== Directions ==
Please restate word for word the lines from the top of the entries through the line that contains "y1, z0, z1) =>", and do not include any pictures.

== Plain-text document sources ==
* * *

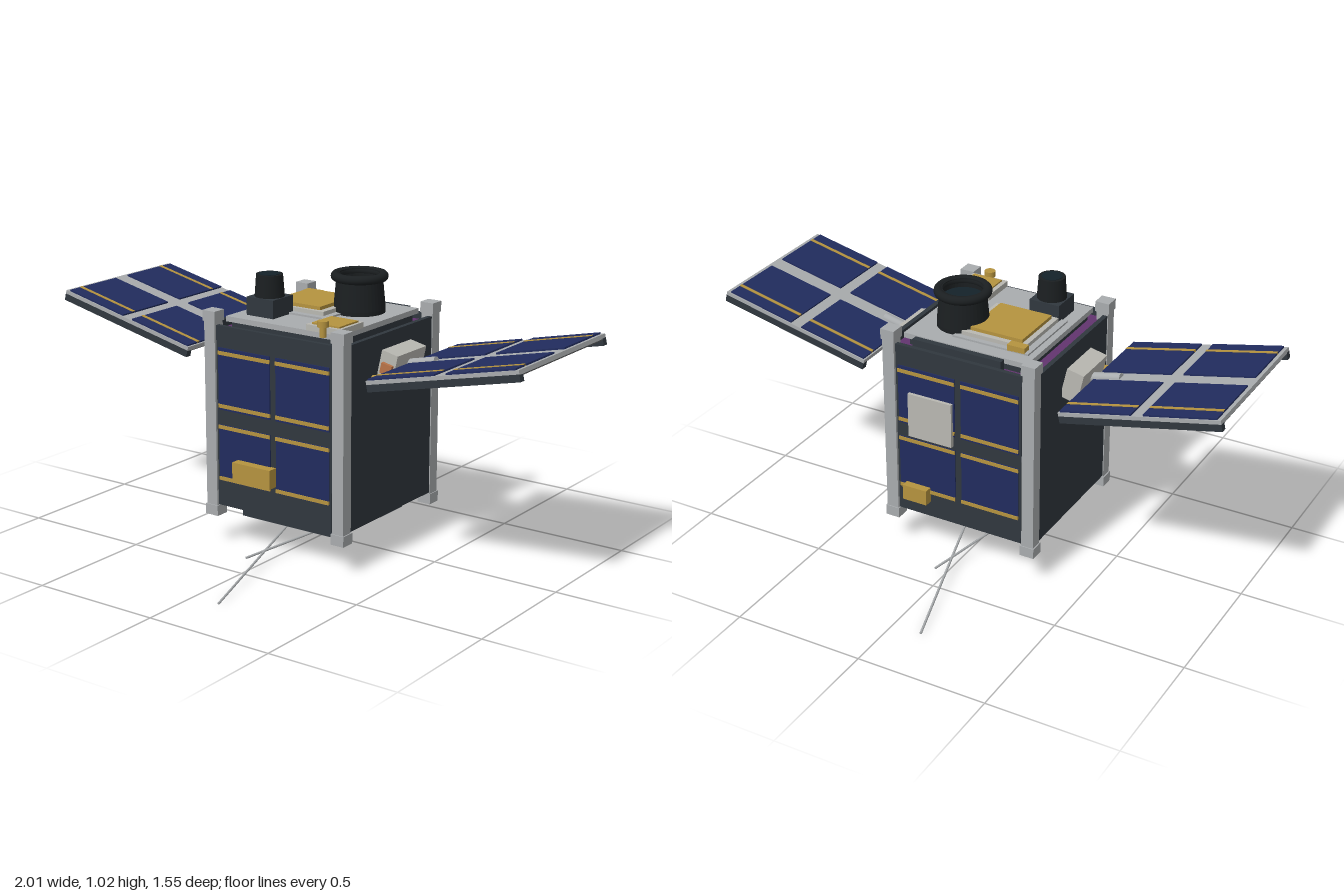
import * as THREE from 'three';

const mat = (color) => new THREE.MeshStandardMaterial({ color });
const M = {
  grey: mat(0xa9acae), pale: mat(0xb9b8b2), dark: mat(0x30373e), under: mat(0x505152),
  navy: mat(0x212c5e), gold: mat(0xb5933f), purple: mat(0x62346f), black: mat(0x1b1f21),
  teal: mat(0x152a3e), copper: mat(0xb87348), glass: mat(0x14222a),
};

const add = (parent, name, geo, m, x = 0, y = 0, z = 0) => {
  const mesh = new THREE.Mesh(geo, m);
  mesh.name = name;
  mesh.position.set(x, y, z);
  parent.add(mesh);
  return mesh;
};

// Box given by its minimum and maximum on each axis
const box = (parent, name, m, x0, x1, y0, y1, z0, z1) =>
  add(parent, name, new THREE.BoxGeometry(x1 - x0, y1 - y0, z1 - z0), m,
    (x0 + x1) / 2, (y0 + y1) / 2, (z0 + z1) / 2);

const group = (parent, name) => {
  const g = new THREE.Group();
  g.name = name;
  parent.add(g);
  return g;
};

// Thin round bar between two points
const rod = (parent, name, m, a, b, r, sides = 12) => {
  const p = new THREE.Vector3(...a), q = new THREE.Vector3(...b);
  const d = q.clone().sub(p);
  const mesh = add(parent, name, new THREE.CylinderGeometry(r, r, d.length(), sides), m);
  mesh.position.copy(p).add(q).multiplyScalar(0.5);
  mesh.quaternion.setFromUnitVectors(new THREE.Vector3(0, 1, 0), d.normalize());
  return mesh;
};

function buildBody(root) {
  const g = group(root, 'body');
  box(g, 'innerCore', M.purple, -0.28, 0.28, 0.17, 0.815, -0.288, 0.288);
  box(g, 'deckSupport', M.dark, -0.235, 0.235, 0.81, 0.846, -0.24, 0.24);
  box(g, 'topDeck', M.grey, -0.25, 0.25, 0.845, 0.865, -0.255, 0.255);
  box(g, 'rearDeckStrip', M.dark, -0.16, 0.2, 0.815, 0.862, -0.28, -0.256);
  box(g, 'bottomDeck', M.grey, -0.25, 0.25, 0.157, 0.172, -0.25, 0.25);
  for (const s of [-1, 1]) {
    box(g, 'sidePanel', M.dark, s * 0.297 - 0.009, s * 0.297 + 0.009, 0.155, 0.84, -0.26, 0.26);
    // Corner rails with end caps
    for (const t of [-1, 1]) {
      add(g, 'cornerRail', new THREE.BoxGeometry(0.048, 0.77, 0.048), M.grey, s * 0.285, 0.5, t * 0.285);
      for (const y of [0.13, 0.87])
        add(g, 'railCap', new THREE.BoxGeometry(0.056, 0.04, 0.056), M.grey, s * 0.285, y, t * 0.285);
    }
  }
  // Front and rear panels with four solar cells each
  for (const turn of [0, Math.PI]) {
    const p = group(g, turn ? 'rearPanel' : 'frontPanel');
    p.rotation.y = turn;
    box(p, 'panelPlate', M.dark, -0.257, 0.257, 0.155, 0.84, 0.288, 0.305);
    for (const x of [-0.13, 0.13]) {
      for (const [y0, y1] of [[0.253, 0.468], [0.525, 0.76]])
        box(p, 'solarCell', M.navy, x - 0.117, x + 0.117, y0, y1, 0.305, 0.309);
      for (const y of [0.262, 0.46, 0.54, 0.74])
        box(p, 'busStrip', M.gold, x - 0.117, x + 0.117, y - 0.007, y + 0.007, 0.305, 0.312);
    }
  }
  box(g, 'frontGoldUnit', M.gold, -0.16, 0.01, 0.275, 0.347, 0.305, 0.345);
  box(g, 'rearGoldUnit', M.gold, 0.12, 0.22, 0.22, 0.28, -0.34, -0.305);
  box(g, 'rearPatch', M.pale, 0.02, 0.2, 0.485, 0.66, -0.322, -0.305);
}

function buildTopEquipment(root) {
  const g = group(root, 'topEquipment');
  // Stepped patch antennas
  box(g, 'patchBase', M.grey, -0.225, 0.08, 0.865, 0.872, -0.2, 0.1);
  box(g, 'patchStep', M.pale, -0.2, 0.055, 0.872, 0.887, -0.18, 0.075);
  box(g, 'patchGold', M.gold, -0.18, 0.03, 0.887, 0.9, -0.16, 0.06);
  box(g, 'patchTab', M.gold, -0.21, -0.14, 0.865, 0.89, -0.2, -0.165);
  box(g, 'smallPatchBase', M.pale, 0.11, 0.257, 0.865, 0.887, 0.112, 0.257);
  box(g, 'smallPatchGold', M.gold, 0.127, 0.245, 0.887, 0.893, 0.127, 0.243);
  add(g, 'goldStud', new THREE.CylinderGeometry(0.021, 0.021, 0.022, 20), M.gold, 0.187, 0.9, 0.26);
  add(g, 'studStem', new THREE.CylinderGeometry(0.013, 0.013, 0.04, 16), M.gold, 0.187, 0.872, 0.26);

  // Large telescope: hollow barrel, rolled rim, recessed lens
  const tel = group(g, 'telescope');
  tel.position.set(0.1, 0.865, -0.09);
  const barrel = [[0.001, 0], [0.096, 0], [0.096, 0.015], [0.086, 0.12], [0.086, 0.145],
    [0.074, 0.145], [0.074, 0.1]].map(([r, y]) => new THREE.Vector2(r, y));
  const shell = add(tel, 'telescopeBarrel', new THREE.LatheGeometry(barrel, 40),
    new THREE.MeshStandardMaterial({ color: 0x1b1f21, side: THREE.DoubleSide }));
  shell.geometry = shell.geometry.toNonIndexed();
  shell.geometry.computeVertexNormals();
  const rim = add(tel, 'telescopeRim', new THREE.TorusGeometry(0.089, 0.017, 12, 40), M.black, 0, 0.133, 0);
  rim.rotation.x = Math.PI / 2;
  add(tel, 'telescopeLens', new THREE.CylinderGeometry(0.075, 0.075, 0.01, 40), M.glass, 0, 0.105, 0);

  // Small camera on a square base
  box(g, 'cameraBase', M.dark, -0.2, -0.08, 0.865, 0.933, 0.077, 0.197);
  add(g, 'cameraBarrel', new THREE.CylinderGeometry(0.049, 0.055, 0.082, 32), M.black, -0.14, 0.974, 0.137);
  add(g, 'cameraLens', new THREE.CylinderGeometry(0.038, 0.038, 0.004, 32), M.glass, -0.14, 1.015, 0.137);
}

// Wing extending along local +x; pinSide places the gold pin on the front
function buildWing(root, name, pinSide) {
  const side = group(root, name);
  // Hinge block, pin and arm
  const hinge = group(side, 'hinge');
  hinge.position.set(0.345, 0.725, 0);
  hinge.rotation.z = -0.22;
  box(hinge, 'hingeBlock', M.pale, -0.035, 0.033, -0.06, 0.06, -0.093, 0.093);
  box(hinge, 'hingeInsert', M.copper, -0.02, 0.025, -0.02, 0.02, pinSide * 0.099 - 0.007, pinSide * 0.099 + 0.007);
  rod(side, 'hingePin', M.gold, [0.305, 0.688, pinSide * 0.123], [0.41, 0.712, pinSide * 0.123], 0.014);

  const wing = group(side, 'solarWing');
  wing.position.set(0.395, 0.735, 0);
  wing.rotation.z = 0.221;
  const L = 0.615;
  rod(wing, 'hingeArm', M.grey, [-0.02, -0.002, 0], [0.1, -0.002, 0], 0.018, 16);
  box(wing, 'wingPlate', M.grey, 0, L, -0.016, 0, -0.3, 0.3);
  box(wing, 'wingUnderside', M.under, 0.004, L - 0.004, -0.021, -0.016, -0.28, 0.28);
  box(wing, 'undersidePanel', M.teal, 0.14, 0.47, -0.025, -0.02, -0.125, 0.125);
  for (const s of [-1, 1]) {
    box(wing, 'edgeRail', M.dark, 0, L, -0.04, -0.014, s * 0.289 - 0.012, s * 0.289 + 0.012);
    for (const [x0, x1] of [[0.006, 0.282], [0.327, 0.6]]) {
      box(wing, 'wingCell', M.navy, x0, x1, 0, 0.006, s * 0.165 - 0.13, s * 0.165 + 0.13);
      box(wing, 'wingBusStrip', M.gold, x0, x1, 0, 0.008, s * 0.235 - 0.007, s * 0.235 + 0.007);
    }
  }
  return side;
}

function buildUnderside(root) {
  const g = group(root, 'underside');
  box(g, 'antennaTray', M.dark, -0.215, 0.215, 0.093, 0.137, -0.215, 0.215);
  box(g, 'trayConnector', M.black, -0.212, -0.165, 0.135, 0.158, 0.165, 0.212);
  // Two long and two short whips, paired by a half turn
  for (const s of [-1, 1]) {
    rod(g, 'longWhip', M.grey, [-0.12 * s, 0.086, -0.07 * s], [0.115 * s, 0.005, 0.775 * s], 0.0045, 8);
    rod(g, 'shortWhip', M.grey, [0.12 * s, 0.086, -0.07 * s], [-0.022 * s, 0.038, 0.445 * s], 0.0045, 8);
    for (const t of [-1, 1])
      box(g, 'whipMount', M.black, 0.12 * t - 0.014, 0.12 * t + 0.014, 0.083, 0.095, -0.07 * s - 0.014, -0.07 * s + 0.014);
  }
}

export function createModel() {
  const root = new THREE.Group();
  root.name = 'satellite';
  buildBody(root);
  buildTopEquipment(root);
  buildWing(root, 'leftWing', 1);
  buildWing(root, 'rightWing', -1).rotation.y = Math.PI;
  buildUnderside(root);
  return root;
}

* * *

== The answer ==
import * as THREE from 'three';

const mat = (color) => new THREE.MeshStandardMaterial({ color });
const M = {
  grey: mat(0xa9acae), pale: mat(0xb9b8b2), dark: mat(0x30373e), under: mat(0x505152),
  navy: mat(0x212c5e), gold: mat(0xb5933f), purple: mat(0x62346f), black: mat(0x1b1f21),
  teal: mat(0x152a3e), copper: mat(0xb87348), glass: mat(0x14222a),
};

const add = (parent, name, geo, m, x = 0, y = 0, z = 0) => {
  const mesh = new THREE.Mesh(geo, m);
  mesh.name = name;
  mesh.position.set(x, y, z);
  parent.add(mesh);
  return mesh;
};

// Box given by its minimum and maximum on each axis
const box = (parent, name, m, x0, x1, y0, y1, z0, z1) =>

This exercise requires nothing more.